Joel Osteen Defends Decision to Close Megachurch in First Sunday Service Since Deadly Storm
Pastor Joel Osteen addressed the backlash he faced during Hurricane Harvey from the one place he knows best: the pulpit.
The celebrity televangelist sparked outrage last weekend when he briefly refused to open the doors of his massive Lakewood Church in Houston to victims fleeing Hurricane Harvey’s deadly rising floodwaters. During the church’s first Sunday service since the storm, the 54-year-old began by clearing his name.
“There’s been so much misinformation about the church these last few days. I want to clarify some things,” he began. Osteen recalled a 2001 storm that left the church under about five feet of water, noting that leaders then installed floodgates in the building (which can hold more than 16,000 people) to prevent future water damage.
The tropical storm touched down Friday as a Category 4 hurricane, dumping punishing rain on the Texas Coastal Bend. Photos of the church showed the floodgates nearly running over with water, but Osteen faced harsh criticism after briefly closing the church, writing on that the building was,“inaccessible due to severe flooding.”
“Without the floodgates we wouldn’t be here tonight. The water started to recede, I guess, maybe Sunday night — slowly, maybe early Monday morning.

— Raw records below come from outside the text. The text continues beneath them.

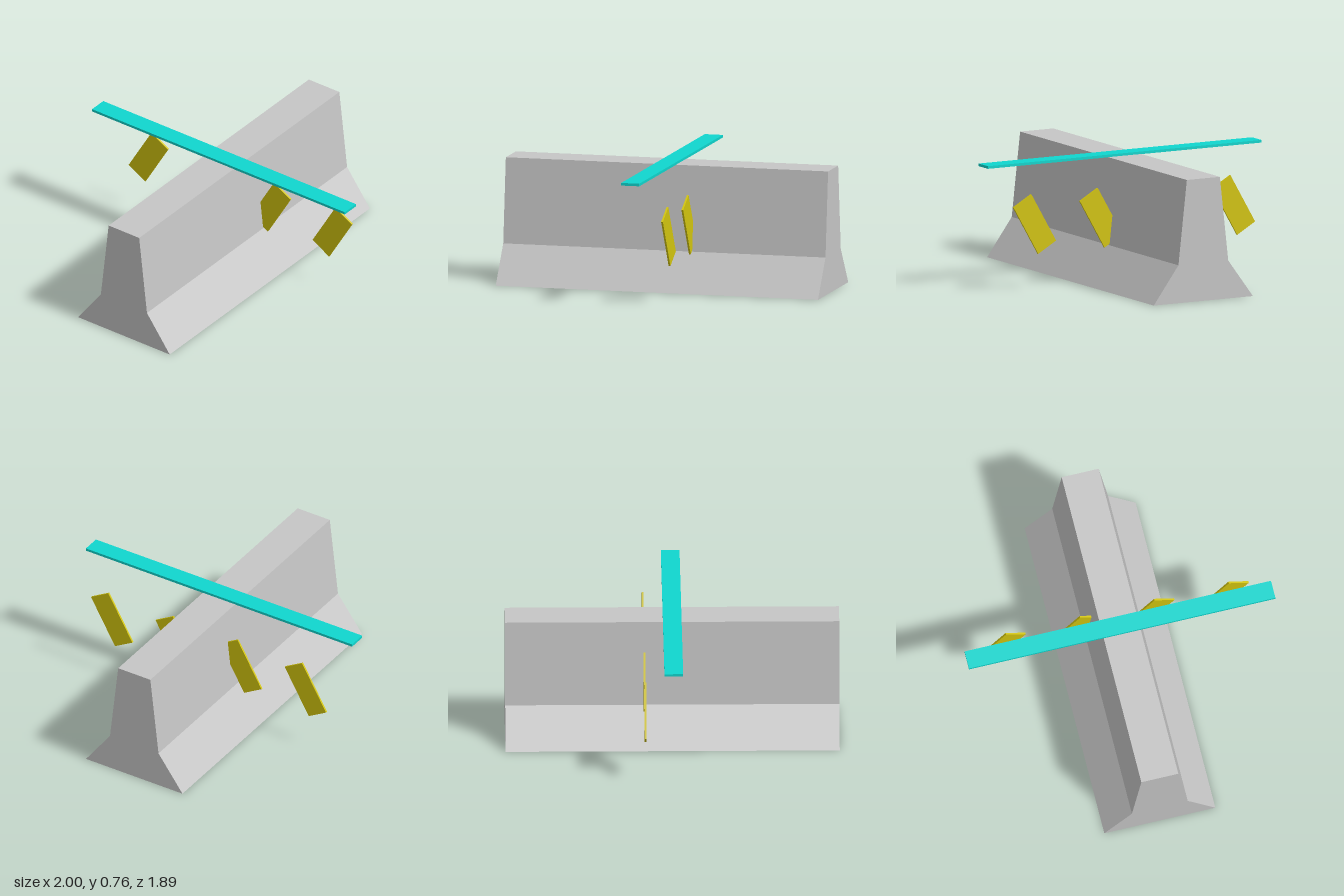
import * as THREE from 'three';

export function createModel() {
  const model = new THREE.Group();
  const concrete = new THREE.MeshStandardMaterial({ name: 'concreteGrey', color: 0xc6c6c6, flatShading: true });
  const teal = new THREE.MeshStandardMaterial({ name: 'teal', color: 0x10d6ce, flatShading: true });
  const yellow = new THREE.MeshStandardMaterial({ name: 'yellow', color: 0xd3c50e, flatShading: true });

  // Barrier: flared cross-section extruded along x
  const half = [[0.342, 0], [0.172, 0.23], [0.114, 0.743]];
  const profile = [...half, ...half.map(([z, y]) => [-z, y]).reverse()];
  const shape = new THREE.Shape(profile.map(([z, y]) => new THREE.Vector2(z, y)));
  const body = new THREE.ExtrudeGeometry(shape, { depth: 2, bevelEnabled: false });
  body.translate(0, 0, -1).rotateY(Math.PI / 2);
  const barrier = new THREE.Mesh(body, concrete);
  barrier.name = 'barrier';
  model.add(barrier);

  // Crossbar lying over the top
  const bar = new THREE.Mesh(new THREE.BoxGeometry(0.112, 0.016, 1.888), teal);
  bar.name = 'crossbar';
  bar.position.set(0, 0.75, 0);
  model.add(bar);

  // Row of slanted stripe plates
  const stripes = new THREE.Group();
  stripes.name = 'stripes';
  const plate = new THREE.BoxGeometry(0.011, 0.34, 0.142);
  for (let i = 0; i < 4; i++) {
    const stripe = new THREE.Mesh(plate, yellow);
    stripe.name = 'stripe' + (i + 1);
    stripe.position.set(0.167, 0.402, (i - 1.5) * 0.458);
    stripe.rotation.x = Math.PI / 6;
    stripes.add(stripe);
  }
  model.add(stripes);

  return model;
}
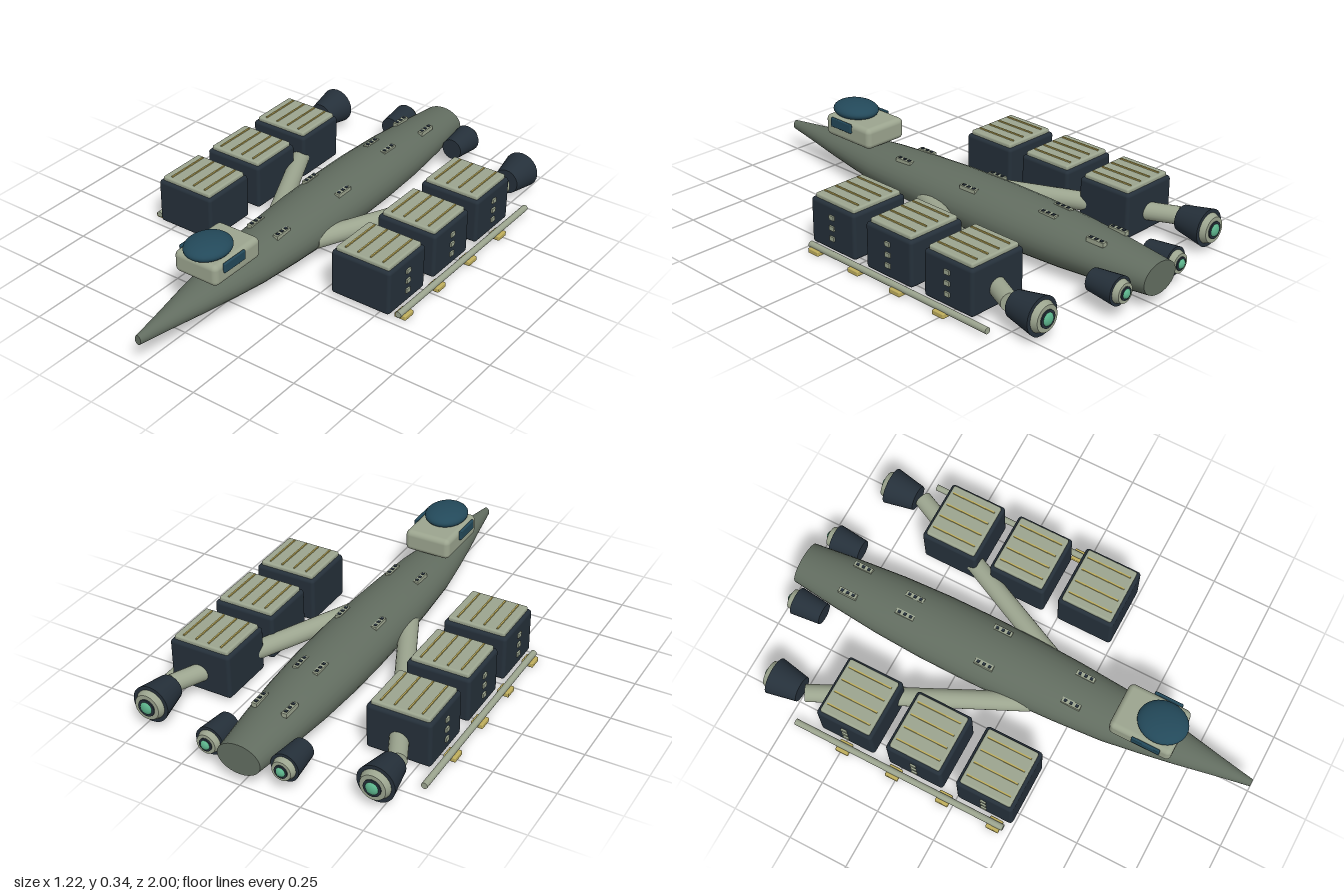
import * as THREE from 'three';
import { mergeVertices } from 'three/addons/utils/BufferGeometryUtils.js';
import { RoundedBoxGeometry } from 'three/addons/geometries/RoundedBoxGeometry.js';

const mat = (name, color) => Object.assign(new THREE.MeshStandardMaterial({ color }), { name });

export function createModel() {
  const model = new THREE.Group();
  model.name = 'cargoShip';
  const hullGreen = mat('hullGreen', 0x626d60);
  const paleGrey = mat('paleGrey', 0x9ca58f);
  const navy = mat('navy', 0x25303a);
  const yellow = mat('yellow', 0xbfae5c);
  const glass = mat('glass', 0x23495a);
  const glow = mat('glow', 0x5cb48c);

  const add = (parent, name, geo, material, x = 0, y = 0, z = 0) => {
    const mesh = new THREE.Mesh(geo, material);
    mesh.name = name;
    mesh.position.set(x, y, z);
    parent.add(mesh);
    return mesh;
  };
  const box = (w, h, d) => new THREE.BoxGeometry(w, h, d);
  const rounded = (w, h, d, r) => new RoundedBoxGeometry(w, h, d, 3, r);
  const group = (parent, name, x = 0, y = 0, z = 0) => {
    const g = new THREE.Group();
    g.name = name;
    g.position.set(x, y, z);
    parent.add(g);
    return g;
  };

  // Hull: elliptical rings listed as z, half width, half height
  const hullY = 0.118;
  const rings = [
    [-1, 0.09, 0.064], [-0.8, 0.113, 0.084], [-0.6, 0.131, 0.099], [-0.4, 0.141, 0.106],
    [-0.22, 0.143, 0.108], [0, 0.14, 0.105], [0.2, 0.131, 0.096], [0.4, 0.117, 0.083],
    [0.55, 0.095, 0.069], [0.7, 0.07, 0.053], [0.85, 0.041, 0.037], [1, 0.014, 0.02],
  ];
  let hull = new THREE.LatheGeometry(rings.map(([z, rx]) => new THREE.Vector2(rx, z)), 28);
  hull.rotateX(Math.PI / 2);
  const p = hull.attributes.position;
  for (let i = 0; i < p.count; i++) {
    const [, rx, ry] = rings[i % rings.length];
    p.setY(i, p.getY(i) * ry / rx);
  }
  hull.deleteAttribute('normal');
  hull.deleteAttribute('uv');
  hull = mergeVertices(hull, 1e-5);
  hull.computeVertexNormals();
  add(model, 'hull', hull, hullGreen, 0, hullY, 0);
  for (const [z, rx, ry] of [rings[0], rings[rings.length - 1]]) {
    const cap = new THREE.CircleGeometry(1, 28);
    if (z < 0) cap.rotateY(Math.PI);
    cap.scale(rx, ry, 1);
    add(model, z < 0 ? 'sternCap' : 'noseCap', cap, hullGreen, 0, hullY, z);
  }

  // Cabin with oval canopy and side windows
  add(model, 'cabin', rounded(0.2, 0.09, 0.264, 0.022), paleGrey, 0, 0.245, 0.551);
  const canopy = new THREE.SphereGeometry(1, 32, 20);
  canopy.scale(0.087, 0.036, 0.102);
  add(model, 'canopy', canopy, glass, 0, 0.307, 0.602);
  for (const s of [-1, 1])
    add(model, 'sideWindow', rounded(0.012, 0.04, 0.12, 0.004), glass, s * 0.103, 0.268, 0.58);

  // Engine pointing backwards; r is the wide rear radius
  const engine = (x, y, z, r, front) => {
    const g = group(model, 'engine', x, y, z);
    const tube = (name, rBack, rFront, len, m, zBack) => {
      const c = new THREE.CylinderGeometry(rFront, rBack, len, 24);
      c.rotateX(Math.PI / 2);
      add(g, name, c, m, 0, 0, zBack + len / 2);
    };
    tube('engineBell', r, front, 0.125, navy, 0);
    tube('engineCollar', r * 0.68, r * 0.8, 0.024, paleGrey, -0.024);
    tube('engineThroat', r * 0.46, r * 0.46, 0.006, navy, -0.029);
    const light = new THREE.SphereGeometry(1, 20, 12);
    light.scale(r * 0.34, r * 0.34, 0.013);
    add(g, 'engineGlow', light, glow, 0, 0, -0.027);
  };

  for (const s of [-1, 1]) {
    // Swept strut carrying the outer engine
    const a = new THREE.Vector3(s * 0.1, 0.103, 0.085);
    const b = new THREE.Vector3(s * 0.48, 0.101, -0.72);
    const dir = b.clone().sub(a);
    const mid = a.clone().add(b).multiplyScalar(0.5);
    const strut = add(model, 'strut', new THREE.CylinderGeometry(0.036, 0.04, dir.length(), 20),
      paleGrey, mid.x, mid.y, mid.z);
    strut.quaternion.setFromUnitVectors(new THREE.Vector3(0, 1, 0), dir.normalize());
    engine(s * 0.474, 0.1, -0.865, 0.077, 0.053);
    engine(s * 0.157, 0.106, -0.948, 0.058, 0.045);

    // Cargo pods with ribbed lids and latches on the outer face
    for (const z of [-0.492, -0.185, 0.122]) {
      const pod = group(model, 'cargoPod', s * 0.425, 0, z);
      add(pod, 'podBody', rounded(0.266, 0.191, 0.244, 0.014), navy, 0, 0.117, 0);
      add(pod, 'podLid', rounded(0.24, 0.024, 0.218, 0.008), paleGrey, 0, 0.217, 0);
      for (const x of [-0.084, -0.028, 0.028, 0.084])
        add(pod, 'lidRib', box(0.006, 0.006, 0.19), yellow, x, 0.231, 0);
      for (const y of [0.075, 0.119, 0.163])
        add(pod, 'latch', box(0.01, 0.018, 0.024), paleGrey, s * 0.135, y, 0);
    }

    // Landing rail on clamps
    const rail = new THREE.CylinderGeometry(0.013, 0.013, 0.935, 14);
    rail.rotateX(Math.PI / 2);
    add(model, 'landingRail', rail, paleGrey, s * 0.585, 0.027, -0.247);
    for (const z of [-0.493, -0.268, -0.043, 0.182])
      add(model, 'railClamp', rounded(0.05, 0.02, 0.056, 0.004), yellow, s * 0.586, 0.013, z);

    // Vents on the back of the hull
    for (const [x, z, y] of [[0.063, -0.755, 0.198], [0.042, -0.505, 0.211],
      [0.08, -0.13, 0.206], [0.063, 0.245, 0.199]]) {
      const vent = group(model, 'hullVent', s * x, y, z);
      add(vent, 'ventPlate', box(0.022, 0.018, 0.08), paleGrey);
      for (const dz of [-0.025, 0, 0.025])
        add(vent, 'ventSlot', box(0.012, 0.004, 0.012), navy, 0, 0.01, dz);
    }
  }
  return model;
}
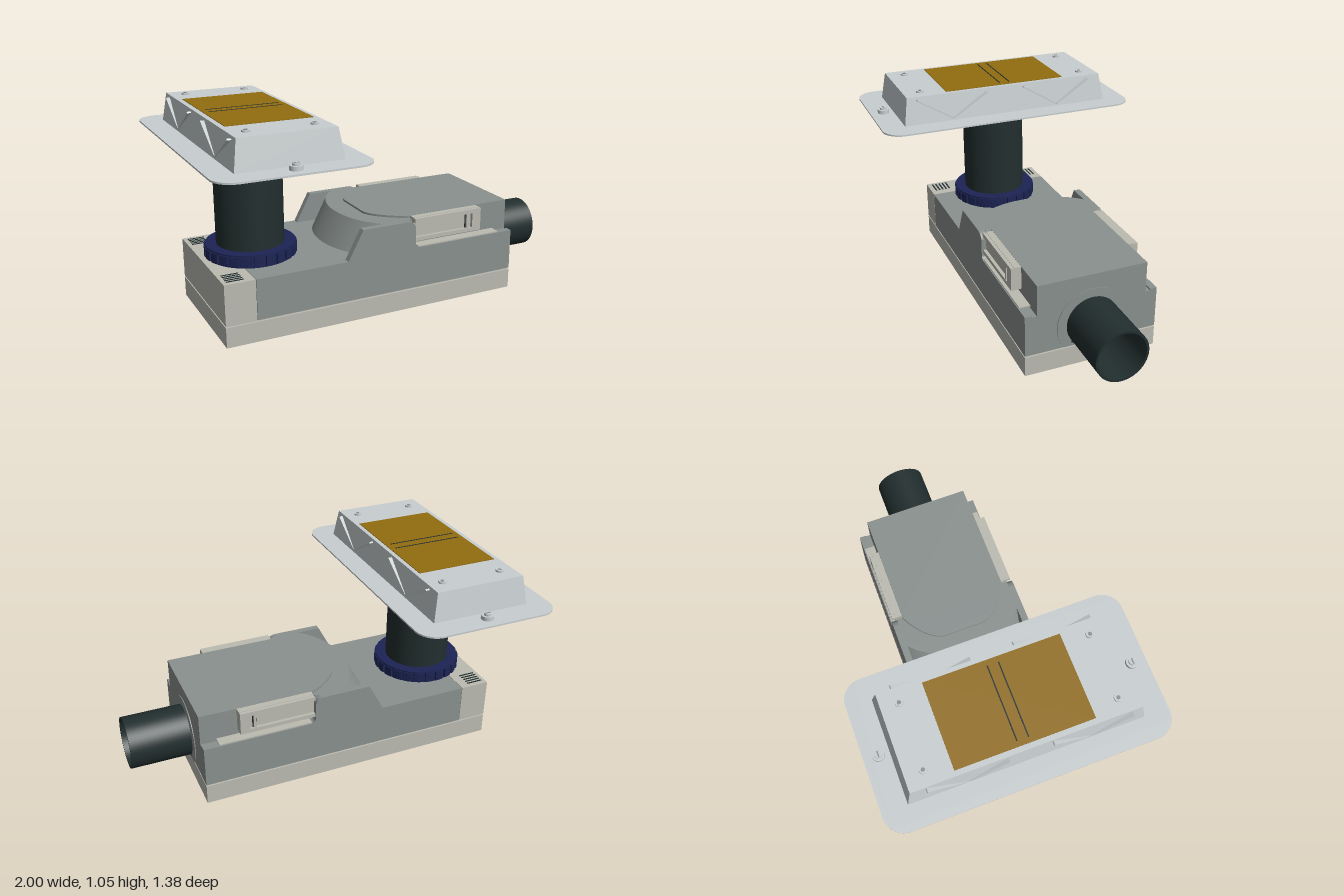
import * as THREE from 'three';
import { toCreasedNormals } from 'three/addons/utils/BufferGeometryUtils.js';

const mat = (name, color, side = THREE.FrontSide) => {
  const m = new THREE.MeshStandardMaterial({ color, side });
  m.name = name;
  return m;
};

export function createModel() {
  const root = new THREE.Group();
  const grey = mat('bodyGrey', 0x8a918f);
  const beige = mat('beige', 0xbbbbb2);
  const light = mat('paleGrey', 0xc8ced0);
  const dark = mat('darkPipe', 0x222e2e, THREE.DoubleSide);
  const blue = mat('navy', 0x1c2454);
  const amber = mat('amber', 0x926d10);

  const add = (name, geo, material, x = 0, y = 0, z = 0) => {
    const m = new THREE.Mesh(geo, material);
    m.name = name;
    m.position.set(x, y, z);
    root.add(m);
    return m;
  };
  // box given by its min and max on each axis
  const box = (name, material, x0, x1, y0, y1, z0, z1) =>
    add(name, new THREE.BoxGeometry(x1 - x0, y1 - y0, z1 - z0), material,
      (x0 + x1) / 2, (y0 + y1) / 2, (z0 + z1) / 2);
  const disc = (name, material, r, x, y0, y1, z, n = 32) =>
    add(name, new THREE.CylinderGeometry(r, r, y1 - y0, n), material, x, (y0 + y1) / 2, z);
  // plan outline (x, -z) raised from y = 0 to height
  const slab = (shape, height) => new THREE.ExtrudeGeometry(shape,
    { depth: height, bevelEnabled: false, curveSegments: 24 }).rotateX(-Math.PI / 2);
  // open pipe wall along y with a rim at each end
  const pipe = (r, wall, h) => new THREE.LatheGeometry([
    [r - wall, 0], [r, 0], [r, 0], [r, h], [r, h], [r - wall, h], [r - wall, h], [r - wall, 0],
  ].map(p => new THREE.Vector2(...p)), 48);

  // ---- Base and main housing
  box('base', beige, -0.885, 0.69, 0, 0.102, -0.34, 0.34);
  box('baseSeam', beige, -0.875, 0.68, 0.102, 0.11, -0.33, 0.33);
  box('housing', grey, -0.73, 0.69, 0.11, 0.315, -0.34, 0.34);
  box('endCap', beige, -0.885, -0.732, 0.11, 0.315, -0.34, 0.34);

  // Vent slits in the end cap corners
  for (const s of [-1, 1]) for (let i = 0; i < 5; i++) {
    const z = s * (0.23 + i * 0.02);
    box('ventSlit', dark, -0.865, -0.78, 0.314, 0.317, z - 0.004, z + 0.004);
  }

  // Side cheeks with a ramp at the front and a rounded step at the back
  const cheek = new THREE.Shape();
  cheek.moveTo(-0.26, 0.315);
  cheek.lineTo(-0.18, 0.465);
  cheek.lineTo(0.07, 0.465);
  cheek.quadraticCurveTo(0.105, 0.462, 0.112, 0.43);
  cheek.lineTo(0.112, 0.345);
  cheek.quadraticCurveTo(0.115, 0.325, 0.14, 0.323);
  cheek.lineTo(0.69, 0.323);
  cheek.lineTo(0.69, 0.315);
  for (const z of [-0.34, 0.305]) {
    add('sideCheek', new THREE.ExtrudeGeometry(cheek, { depth: 0.035, bevelEnabled: false }), grey, 0, 0, z);
  }

  // Rounded nose, sloping outwards towards its foot
  const nose = new THREE.Shape();
  nose.moveTo(0.105, -0.31);
  nose.lineTo(0.105, 0.31);
  nose.lineTo(-0.05, 0.31);
  nose.bezierCurveTo(-0.14, 0.23, -0.18, 0.12, -0.18, 0);
  nose.bezierCurveTo(-0.18, -0.12, -0.14, -0.23, -0.05, -0.31);
  const noseGeo = slab(nose, 0.15);
  const np = noseGeo.attributes.position;
  for (let i = 0; i < np.count; i++) {
    if (np.getY(i) < 0.01 && np.getX(i) < 0.1) np.setX(i, np.getX(i) - 0.08);
  }
  add('nose', toCreasedNormals(noseGeo, 0.5), grey, 0, 0.315, 0);

  // Lid with a rounded front
  const lid = new THREE.Shape();
  lid.moveTo(0.69, -0.28);
  lid.lineTo(0.69, 0.28);
  lid.lineTo(0.1, 0.28);
  lid.bezierCurveTo(0.03, 0.25, -0.07, 0.17, -0.07, 0.1);
  lid.lineTo(-0.07, -0.1);
  lid.bezierCurveTo(-0.07, -0.17, 0.03, -0.25, 0.1, -0.28);
  add('lid', toCreasedNormals(slab(lid, 0.16), 0.5), grey, 0, 0.315, 0);

  // Latches on both sides of the lid
  for (const s of [-1, 1]) {
    const side = (name, m, x0, x1, y0, y1, a, b) =>
      box(name, m, x0, x1, y0, y1, Math.min(s * a, s * b), Math.max(s * a, s * b));
    side('latch', beige, 0.112, 0.5, 0.355, 0.474, 0.278, 0.315);
    side('latchTopRail', beige, 0.112, 0.5, 0.45, 0.472, 0.315, 0.332);
    side('latchBottomRail', beige, 0.112, 0.5, 0.355, 0.375, 0.315, 0.332);
    side('latchEnd', beige, 0.45, 0.5, 0.375, 0.45, 0.315, 0.332);
    side('latchSlot', dark, 0.413, 0.435, 0.365, 0.457, 0.315, 0.32);
    side('latchTab', beige, 0.417, 0.431, 0.37, 0.452, 0.315, 0.33);
    side('seam', beige, 0.13, 0.61, 0.323, 0.329, 0.28, 0.335);
  }

  // ---- Outlet pipe and its round seat
  const seat = new THREE.Shape();
  const cut = Math.asin(0.108 / 0.18);
  seat.absarc(0, 0.22, 0.18, -cut, Math.PI + cut, false);
  add('pipeSeat', new THREE.ExtrudeGeometry(seat,
    { depth: 0.004, bevelEnabled: false, curveSegments: 40 }).rotateY(Math.PI / 2), grey, 0.69, 0, 0);
  add('outletPipe', toCreasedNormals(pipe(0.132, 0.012, 0.31), 0.6).rotateZ(-Math.PI / 2), dark, 0.69, 0.223, 0);
  box('outletOpening', dark, 0.69, 0.698, 0.13, 0.285, -0.105, 0.105);

  // ---- Upright duct with its knurled locking ring
  const cx = -0.634;
  disc('uprightPipe', dark, 0.168, cx, 0.315, 0.88, 0, 48);
  disc('pipeFlange', dark, 0.183, cx, 0.874, 0.89, 0, 48);
  const ring = new THREE.Shape();
  const teeth = 24;
  for (let i = 0; i < teeth; i++) {
    [[0, 0.228], [0.38, 0.229], [0.76, 0.228], [0.78, 0.217], [0.98, 0.217]].forEach(([t, r], k) => {
      const a = (i + t) / teeth * Math.PI * 2;
      ring[i + k ? 'lineTo' : 'moveTo'](r * Math.cos(a), r * Math.sin(a));
    });
  }
  add('lockingRing', toCreasedNormals(slab(ring, 0.05), 0.5), blue, cx, 0.322, 0);
  disc('ringFoot', blue, 0.217, cx, 0.315, 0.322, 0, 48);
  disc('ringLip', blue, 0.222, cx, 0.372, 0.38, 0, 48);

  // ---- Mounting plate with rounded corners
  const plate = new THREE.Shape();
  const w = 0.366, d = 0.691, r = 0.1;
  plate.absarc(w - r, d - r, r, 0, Math.PI / 2, false);
  plate.absarc(r - w, d - r, r, Math.PI / 2, Math.PI, false);
  plate.absarc(r - w, r - d, r, Math.PI, Math.PI * 1.5, false);
  plate.absarc(w - r, r - d, r, Math.PI * 1.5, Math.PI * 2, false);
  add('mountingPlate', toCreasedNormals(slab(plate, 0.008), 0.5), light, cx, 0.889, 0);

  // Tapered hood
  const hood = new THREE.BoxGeometry(0.505, 0.143, 1.135);
  const hp = hood.attributes.position;
  for (let i = 0; i < hp.count; i++) {
    if (hp.getY(i) > 0) hp.setXYZ(i, hp.getX(i) * 0.915, hp.getY(i), hp.getZ(i) * 0.96);
  }
  hood.computeVertexNormals();
  add('hood', hood, light, cx, 0.9685, 0);

  // V-shaped ribs on the long sides of the hood
  const rib = (x, za, ya, zb, yb) => {
    const m = add('rib', new THREE.BoxGeometry(0.024, 0.008, Math.hypot(zb - za, yb - ya)),
      light, x, (ya + yb) / 2, (za + zb) / 2);
    m.rotation.x = -Math.atan2(yb - ya, zb - za);
  };
  for (const x of [cx - 0.241, cx + 0.241]) {
    for (const z of [0.305, -0.282]) {
      rib(x, z, 0.907, z + 0.19, 1.025);
      rib(x, z, 0.907, z - 0.19, 1.025);
    }
  }

  // Amber panel with two dark lines
  box('panel', amber, -0.84, -0.425, 1.038, 1.043, -0.333, 0.328);
  for (const z of [-0.034, 0.02]) {
    box('panelLine', dark, -0.815, -0.452, 1.042, 1.0445, z - 0.003, z + 0.003);
  }

  // Hood screws and slotted plate bolts
  for (const z of [-0.458, 0.455]) for (const x of [-0.79, -0.475]) {
    disc('screw', light, 0.019, x, 1.038, 1.049, z, 20);
    disc('screwSocket', grey, 0.01, x, 1.045, 1.0505, z, 6);
  }
  for (const z of [-0.62, 0.62]) {
    disc('boltWasher', light, 0.03, cx, 0.896, 0.917, z, 28);
    disc('boltHead', light, 0.018, cx, 0.917, 0.927, z, 24);
    box('boltSlot', grey, cx - 0.015, cx + 0.015, 0.925, 0.9285, z - 0.003, z + 0.003);
  }
  return root;
}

And we felt like it was safe to start taking people in Tuesday,” he said. “Had we opened the building sooner and someone got injured — or perhaps the building flooded — and somebody lost their life, that would be a different story.”
He added: “I don’t mind taking the heat for being cautious, but I don’t want to take the heat for being foolish.”
And take the heat he did.
As the destructive storm has consumed headlines, many criticized Osteen on social media, calling the man a “con artist” and referring to the church as a “bank.” He opened the church days after the storm touched down, and many took to the building with donations for evacuees.
In the wake of the controversy, Osteen appeared on the Today show, explaining that the city, which holds several shelters, did not initially need the building — “If we needed to be a shelter, we certainly would’ve been a shelter right when they first asked.”
— Charles Clymer